* **EXERCISE INPUT**

****************

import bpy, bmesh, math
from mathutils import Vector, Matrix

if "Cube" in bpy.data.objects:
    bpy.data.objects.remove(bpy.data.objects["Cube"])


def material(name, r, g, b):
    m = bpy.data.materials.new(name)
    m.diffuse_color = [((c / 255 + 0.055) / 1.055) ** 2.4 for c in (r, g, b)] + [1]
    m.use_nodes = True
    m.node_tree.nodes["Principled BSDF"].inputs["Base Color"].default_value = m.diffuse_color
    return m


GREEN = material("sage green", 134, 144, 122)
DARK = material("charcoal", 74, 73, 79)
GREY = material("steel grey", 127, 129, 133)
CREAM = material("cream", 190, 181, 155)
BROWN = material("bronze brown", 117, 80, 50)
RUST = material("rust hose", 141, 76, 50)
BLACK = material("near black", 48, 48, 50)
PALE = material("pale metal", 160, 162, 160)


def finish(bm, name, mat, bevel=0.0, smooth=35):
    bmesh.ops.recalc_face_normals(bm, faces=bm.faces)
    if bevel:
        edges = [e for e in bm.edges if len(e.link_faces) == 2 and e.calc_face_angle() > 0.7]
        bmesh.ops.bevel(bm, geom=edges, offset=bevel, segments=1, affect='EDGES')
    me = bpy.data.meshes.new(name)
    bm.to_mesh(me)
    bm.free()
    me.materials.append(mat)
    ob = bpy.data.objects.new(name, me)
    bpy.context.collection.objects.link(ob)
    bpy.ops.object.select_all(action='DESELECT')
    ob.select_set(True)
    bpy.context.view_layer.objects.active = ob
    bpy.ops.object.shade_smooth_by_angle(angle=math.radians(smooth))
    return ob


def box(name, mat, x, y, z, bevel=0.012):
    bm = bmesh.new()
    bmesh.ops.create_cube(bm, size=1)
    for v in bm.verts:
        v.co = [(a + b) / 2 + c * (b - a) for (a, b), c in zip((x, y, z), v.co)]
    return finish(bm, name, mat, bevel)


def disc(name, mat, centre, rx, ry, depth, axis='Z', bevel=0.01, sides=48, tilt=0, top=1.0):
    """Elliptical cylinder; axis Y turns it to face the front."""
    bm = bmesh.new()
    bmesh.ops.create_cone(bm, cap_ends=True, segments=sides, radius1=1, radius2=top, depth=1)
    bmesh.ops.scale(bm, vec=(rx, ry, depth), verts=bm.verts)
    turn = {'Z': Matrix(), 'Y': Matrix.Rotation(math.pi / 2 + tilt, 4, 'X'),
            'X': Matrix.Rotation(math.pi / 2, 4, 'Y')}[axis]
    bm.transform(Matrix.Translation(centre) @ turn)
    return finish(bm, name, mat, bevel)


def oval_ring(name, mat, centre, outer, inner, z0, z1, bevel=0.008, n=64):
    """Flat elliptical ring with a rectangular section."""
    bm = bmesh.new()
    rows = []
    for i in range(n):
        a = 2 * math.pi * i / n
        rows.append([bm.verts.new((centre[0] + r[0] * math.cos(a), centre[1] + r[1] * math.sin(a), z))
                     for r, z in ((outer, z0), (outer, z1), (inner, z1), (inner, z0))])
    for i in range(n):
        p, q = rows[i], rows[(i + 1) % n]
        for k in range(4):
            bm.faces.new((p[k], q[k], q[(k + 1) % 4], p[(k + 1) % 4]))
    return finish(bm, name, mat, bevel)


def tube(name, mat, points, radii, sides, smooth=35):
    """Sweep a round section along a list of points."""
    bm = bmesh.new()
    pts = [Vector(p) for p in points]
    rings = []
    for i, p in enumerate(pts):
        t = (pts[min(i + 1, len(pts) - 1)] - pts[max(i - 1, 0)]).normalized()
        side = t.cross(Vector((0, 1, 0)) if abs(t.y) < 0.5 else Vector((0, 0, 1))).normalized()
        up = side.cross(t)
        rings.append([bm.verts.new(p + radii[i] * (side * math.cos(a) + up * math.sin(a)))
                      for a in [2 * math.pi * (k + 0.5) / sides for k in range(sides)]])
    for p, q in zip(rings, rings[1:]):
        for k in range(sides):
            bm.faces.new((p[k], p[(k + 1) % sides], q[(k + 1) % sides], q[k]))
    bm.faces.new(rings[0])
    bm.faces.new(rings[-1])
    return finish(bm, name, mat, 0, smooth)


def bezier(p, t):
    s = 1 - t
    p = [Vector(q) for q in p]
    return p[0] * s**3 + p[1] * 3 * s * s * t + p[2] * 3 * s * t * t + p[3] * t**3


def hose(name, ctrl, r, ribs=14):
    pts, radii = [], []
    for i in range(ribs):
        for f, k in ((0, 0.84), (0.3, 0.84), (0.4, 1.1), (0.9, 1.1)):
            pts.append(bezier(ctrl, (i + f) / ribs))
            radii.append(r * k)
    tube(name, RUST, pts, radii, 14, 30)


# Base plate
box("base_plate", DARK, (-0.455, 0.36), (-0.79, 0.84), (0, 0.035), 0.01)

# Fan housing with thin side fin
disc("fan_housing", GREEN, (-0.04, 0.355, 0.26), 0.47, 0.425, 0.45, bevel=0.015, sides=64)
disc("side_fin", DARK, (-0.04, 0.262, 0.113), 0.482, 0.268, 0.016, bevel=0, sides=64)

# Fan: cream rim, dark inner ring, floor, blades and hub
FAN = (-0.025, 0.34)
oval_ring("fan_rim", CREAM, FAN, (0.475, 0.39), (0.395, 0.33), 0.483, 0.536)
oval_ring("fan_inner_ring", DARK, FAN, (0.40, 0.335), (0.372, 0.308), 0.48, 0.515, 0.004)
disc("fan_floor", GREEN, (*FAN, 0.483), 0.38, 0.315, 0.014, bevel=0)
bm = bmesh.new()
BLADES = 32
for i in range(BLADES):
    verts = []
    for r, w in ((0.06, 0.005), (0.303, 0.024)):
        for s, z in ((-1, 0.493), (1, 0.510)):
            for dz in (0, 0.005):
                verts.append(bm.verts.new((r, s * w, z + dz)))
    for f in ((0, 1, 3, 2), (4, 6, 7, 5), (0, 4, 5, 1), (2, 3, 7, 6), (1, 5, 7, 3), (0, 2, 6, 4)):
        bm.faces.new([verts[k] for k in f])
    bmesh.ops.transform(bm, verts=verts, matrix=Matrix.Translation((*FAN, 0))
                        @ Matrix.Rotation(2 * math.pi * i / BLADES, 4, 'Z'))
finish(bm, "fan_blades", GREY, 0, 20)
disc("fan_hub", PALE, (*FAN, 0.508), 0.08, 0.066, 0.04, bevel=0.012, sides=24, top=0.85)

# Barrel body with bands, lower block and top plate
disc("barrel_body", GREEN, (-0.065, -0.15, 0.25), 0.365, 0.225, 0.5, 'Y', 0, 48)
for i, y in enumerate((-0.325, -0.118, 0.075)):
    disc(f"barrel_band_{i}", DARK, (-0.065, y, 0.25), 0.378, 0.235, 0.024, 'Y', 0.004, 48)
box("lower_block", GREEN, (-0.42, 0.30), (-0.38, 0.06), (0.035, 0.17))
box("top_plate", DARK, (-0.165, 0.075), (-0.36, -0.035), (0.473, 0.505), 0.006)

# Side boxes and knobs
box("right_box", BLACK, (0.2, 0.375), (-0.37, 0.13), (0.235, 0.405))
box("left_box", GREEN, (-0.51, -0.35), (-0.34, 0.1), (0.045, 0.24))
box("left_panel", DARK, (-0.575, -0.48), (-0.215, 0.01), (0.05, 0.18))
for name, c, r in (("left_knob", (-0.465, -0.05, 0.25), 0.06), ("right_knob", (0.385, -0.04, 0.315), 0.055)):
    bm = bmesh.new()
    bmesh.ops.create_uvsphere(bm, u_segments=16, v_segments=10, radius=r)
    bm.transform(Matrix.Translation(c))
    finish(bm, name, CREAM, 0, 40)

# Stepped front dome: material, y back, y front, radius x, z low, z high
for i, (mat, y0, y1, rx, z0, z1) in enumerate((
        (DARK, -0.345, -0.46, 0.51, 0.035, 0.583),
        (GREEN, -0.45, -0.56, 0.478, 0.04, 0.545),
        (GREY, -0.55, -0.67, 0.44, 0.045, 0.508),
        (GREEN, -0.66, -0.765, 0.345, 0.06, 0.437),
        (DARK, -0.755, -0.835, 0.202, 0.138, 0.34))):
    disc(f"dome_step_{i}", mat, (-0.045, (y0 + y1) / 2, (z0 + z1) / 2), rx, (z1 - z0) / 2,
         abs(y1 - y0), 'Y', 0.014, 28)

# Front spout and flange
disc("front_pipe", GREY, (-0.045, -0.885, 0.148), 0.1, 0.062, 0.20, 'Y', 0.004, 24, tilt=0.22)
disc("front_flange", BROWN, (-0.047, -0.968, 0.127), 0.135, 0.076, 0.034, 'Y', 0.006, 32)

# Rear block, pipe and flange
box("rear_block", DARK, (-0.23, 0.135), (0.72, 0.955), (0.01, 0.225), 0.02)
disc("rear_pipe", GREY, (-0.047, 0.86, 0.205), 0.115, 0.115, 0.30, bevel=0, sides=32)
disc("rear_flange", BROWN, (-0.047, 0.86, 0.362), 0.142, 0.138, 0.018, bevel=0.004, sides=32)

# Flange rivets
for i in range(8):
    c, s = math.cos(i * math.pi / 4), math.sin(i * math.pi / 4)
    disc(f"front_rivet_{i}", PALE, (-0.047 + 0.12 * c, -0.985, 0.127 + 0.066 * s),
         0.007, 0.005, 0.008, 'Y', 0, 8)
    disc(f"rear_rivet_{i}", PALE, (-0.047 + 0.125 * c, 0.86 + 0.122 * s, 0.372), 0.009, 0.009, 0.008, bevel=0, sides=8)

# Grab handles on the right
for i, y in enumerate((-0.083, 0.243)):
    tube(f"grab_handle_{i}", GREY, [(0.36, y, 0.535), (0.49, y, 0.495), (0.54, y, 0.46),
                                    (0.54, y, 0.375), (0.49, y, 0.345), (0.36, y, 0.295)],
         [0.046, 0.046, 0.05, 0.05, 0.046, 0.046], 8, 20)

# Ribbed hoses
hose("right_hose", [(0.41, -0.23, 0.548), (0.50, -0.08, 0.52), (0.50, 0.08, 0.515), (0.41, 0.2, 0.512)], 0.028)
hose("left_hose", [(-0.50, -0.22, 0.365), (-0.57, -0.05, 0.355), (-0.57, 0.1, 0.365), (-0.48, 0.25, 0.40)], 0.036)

****************

* **EXERCISE INSTRUCTIONS**
If a line of the listing above contains "GREY", pick it out and copy it.

* **SOLUTION TO THIS TASK**
GREY = material("steel grey", 127, 129, 133)
finish(bm, "fan_blades", GREY, 0, 20)
        (GREY, -0.55, -0.67, 0.44, 0.045, 0.508),
disc("front_pipe", GREY, (-0.045, -0.885, 0.148), 0.1, 0.062, 0.20, 'Y', 0.004, 24, tilt=0.22)
disc("rear_pipe", GREY, (-0.047, 0.86, 0.205), 0.115, 0.115, 0.30, bevel=0, sides=32)
    tube(f"grab_handle_{i}", GREY, [(0.36, y, 0.535), (0.49, y, 0.495), (0.54, y, 0.46),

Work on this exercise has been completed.